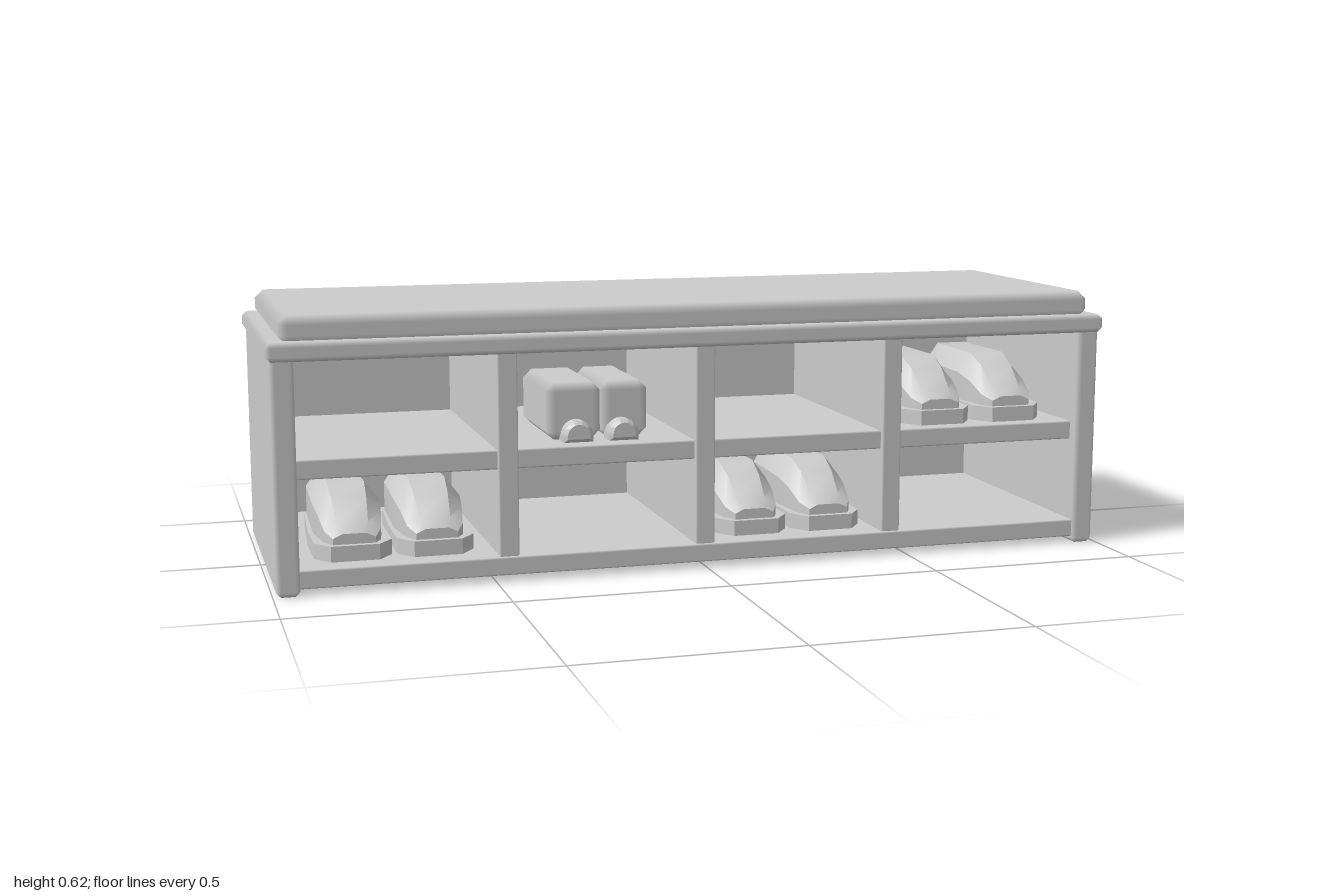
import * as THREE from 'three';
import { toCreasedNormals } from 'three/addons/utils/BufferGeometryUtils.js';

const grey = new THREE.MeshStandardMaterial({ color: 0xcccccc });
grey.name = 'light grey';

function add(parent, name, geometry, x = 0, y = 0, z = 0) {
  const mesh = new THREE.Mesh(geometry, grey);
  mesh.name = name;
  mesh.position.set(x, y, z);
  parent.add(mesh);
  return mesh;
}

// Box with 45 degree chamfers; flat faces blend smoothly across the edges
function chamferBox(w, h, d, c) {
  const half = [w / 2, h / 2, d / 2];
  const pos = [], nor = [], index = [];
  const signs = [-1, 1];
  for (const sx of signs) for (const sy of signs) for (const sz of signs) {
    const s = [sx, sy, sz];
    for (let a = 0; a < 3; a++) {
      for (let k = 0; k < 3; k++) {
        pos.push(s[k] * (half[k] - (k === a ? 0 : c)));
        nor.push(k === a ? s[k] : 0);
      }
    }
  }
  const id = (s, a) => ((s[0] > 0 ? 4 : 0) + (s[1] > 0 ? 2 : 0) + (s[2] > 0 ? 1 : 0)) * 3 + a;
  const point = (i) => new THREE.Vector3().fromArray(pos, i * 3);
  const tri = (i, j, k) => {
    const p = point(i);
    const n = point(j).sub(p).cross(point(k).sub(p));
    const outward = n.dot(p.add(point(j)).add(point(k))) > 0;
    index.push(i, outward ? j : k, outward ? k : j);
  };
  const quad = (i, j, k, l) => { tri(i, j, k); tri(i, k, l); };
  for (let a = 0; a < 3; a++) {
    const b = (a + 1) % 3, e = (a + 2) % 3;
    const at = (sa, sb, se) => { const s = []; s[a] = sa; s[b] = sb; s[e] = se; return s; };
    for (const s of signs) {
      quad(id(at(s, -1, -1), a), id(at(s, 1, -1), a), id(at(s, 1, 1), a), id(at(s, -1, 1), a));
      for (const t of signs) {
        quad(id(at(-1, s, t), b), id(at(1, s, t), b), id(at(1, s, t), e), id(at(-1, s, t), e));
      }
    }
  }
  for (let i = 0; i < 24; i += 3) tri(i, i + 1, i + 2);
  const g = new THREE.BufferGeometry();
  g.setAttribute('position', new THREE.Float32BufferAttribute(pos, 3));
  g.setAttribute('normal', new THREE.Float32BufferAttribute(nor, 3));
  g.setIndex(index);
  return g;
}

// Chamfered box given by its limits on each axis
function board(parent, name, [x0, x1], [y0, y1], [z0, z1], c) {
  return add(parent, name, chamferBox(x1 - x0, y1 - y0, z1 - z0, c),
    (x0 + x1) / 2, (y0 + y1) / 2, (z0 + z1) / 2);
}

// Shoe upper: chamfered arch sections [z, half width, height] from heel to toe
function upperGeometry() {
  const sections = [
    [-0.15, 0.05, 0.13], [-0.11, 0.07, 0.15], [0.1, 0.078, 0.15],
    [0.16, 0.072, 0.125], [0.215, 0.064, 0.08], [0.245, 0.048, 0.06],
  ];
  const n = 6, pos = [], index = [];
  for (const [z, w, h] of sections) {
    const shoulder = 0.035 + (h - 0.035) * 0.6;
    for (const [x, y] of [[w, 0.03], [w, shoulder], [w * 0.55, h],
      [-w * 0.55, h], [-w, shoulder], [-w, 0.03]]) pos.push(x, y, z);
  }
  for (let s = 0; s < sections.length - 1; s++) {
    for (let i = 0; i < n; i++) {
      const a = s * n + i, b = s * n + (i + 1) % n;
      index.push(a, b, b + n, a, b + n, a + n);
    }
  }
  const last = (sections.length - 1) * n;
  for (let i = 1; i < n - 1; i++) {
    index.push(0, i + 1, i, last, last + i, last + i + 1);
  }
  const g = new THREE.BufferGeometry();
  g.setAttribute('position', new THREE.Float32BufferAttribute(pos, 3));
  g.setIndex(index);
  return toCreasedNormals(g, 0.6);
}

// Sole: outline with clipped toe and heel corners
function soleGeometry() {
  const outline = [[-0.055, -0.26], [0.055, -0.26], [0.088, -0.215], [0.088, -0.08],
    [0.075, 0.12], [0.05, 0.16], [-0.05, 0.16], [-0.075, 0.12], [-0.088, -0.08], [-0.088, -0.215]];
  const shape = new THREE.Shape(outline.map(([x, y]) => new THREE.Vector2(x, y)));
  const g = new THREE.ExtrudeGeometry(shape, { depth: 0.036, bevelEnabled: false });
  return g.rotateX(-Math.PI / 2);
}

// Rounded toe of a boot, an arch pushed forward
function archGeometry(r) {
  const shape = new THREE.Shape();
  shape.moveTo(-r, 0);
  shape.lineTo(r, 0);
  shape.lineTo(r, 0.015);
  shape.absarc(0, 0.015, r, 0, Math.PI, false);
  const g = new THREE.ExtrudeGeometry(shape, {
    depth: 0.05, curveSegments: 8, bevelSize: 0.008, bevelOffset: -0.008,
    bevelThickness: 0.008, bevelSegments: 1,
  });
  return toCreasedNormals(g, 0.6);
}

export function createModel() {
  const model = new THREE.Group();
  model.name = 'shoeBench';

  // Cushion and top
  board(model, 'cushion', [-0.97, 0.97], [0.555, 0.62], [-0.318, 0.318], 0.02);
  board(model, 'topBoard', [-1, 1], [0.522, 0.565], [-0.341, 0.341], 0.011);

  // Case
  for (const s of [-1, 1]) {
    const x = [s * 0.992, s * 0.94].sort((a, b) => a - b);
    board(model, s > 0 ? 'leftSide' : 'rightSide', x, [0, 0.53], [-0.332, 0.332], 0.01);
  }
  board(model, 'bottomBoard', [-0.945, 0.945], [0.015, 0.057], [-0.322, 0.322], 0.004);
  board(model, 'backPanel', [-0.945, 0.945], [0.018, 0.53], [-0.322, -0.305], 0.003);

  // Dividers and the shelf in each bay
  for (const x of [-0.468, -0.003, 0.462]) {
    board(model, 'divider', [x - 0.023, x + 0.023], [0.055, 0.525], [-0.31, 0.315], 0.004);
  }
  const walls = [-0.942, -0.468, -0.003, 0.462, 0.942];
  for (let i = 0; i < 4; i++) {
    board(model, 'shelf', [walls[i], walls[i + 1]], [0.256, 0.3], [-0.31, 0.3], 0.004);
  }

  // Pairs of shoes, toes forward
  const upper = upperGeometry(), sole = soleGeometry();
  for (const [x, y] of [[-0.715, 0.057], [0.235, 0.057], [0.71, 0.3]]) {
    for (const s of [-1, 1]) {
      const shoe = new THREE.Group();
      shoe.name = 'shoe';
      add(shoe, 'shoeUpper', upper);
      add(shoe, 'shoeSole', sole);
      shoe.position.set(x + s * 0.094, y, 0);
      model.add(shoe);
    }
  }

  // Pair of boots on the second shelf
  for (const [x0, x1, toeX] of [[-0.357, -0.227, -0.29], [-0.227, -0.115, -0.182]]) {
    const boot = new THREE.Group();
    boot.name = 'boot';
    board(boot, 'bootShaft', [x0, x1], [0.3, 0.434], [-0.06, 0.22], 0.02);
    add(boot, 'bootToe', archGeometry(0.035), toeX, 0.3, 0.2);
    model.add(boot);
  }
  return model;
}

^^^^^^^^^^^^^^^^

● **INSTRUCTIONS FOR THE TASK**
Copy exactly the stretch of data above from the line with "arch pushed forward" through the line with "const x = [s", and omit all other lines.

● **WRITTEN SOLUTION**
// Rounded toe of a boot, an arch pushed forward
function archGeometry(r) {
  const shape = new THREE.Shape();
  shape.moveTo(-r, 0);
  shape.lineTo(r, 0);
  shape.lineTo(r, 0.015);
  shape.absarc(0, 0.015, r, 0, Math.PI, false);
  const g = new THREE.ExtrudeGeometry(shape, {
    depth: 0.05, curveSegments: 8, bevelSize: 0.008, bevelOffset: -0.008,
    bevelThickness: 0.008, bevelSegments: 1,
  });
  return toCreasedNormals(g, 0.6);
}

export function createModel() {
  const model = new THREE.Group();
  model.name = 'shoeBench';

  // Cushion and top
  board(model, 'cushion', [-0.97, 0.97], [0.555, 0.62], [-0.318, 0.318], 0.02);
  board(model, 'topBoard', [-1, 1], [0.522, 0.565], [-0.341, 0.341], 0.011);

  // Case
  for (const s of [-1, 1]) {
    const x = [s * 0.992, s * 0.94].sort((a, b) => a - b);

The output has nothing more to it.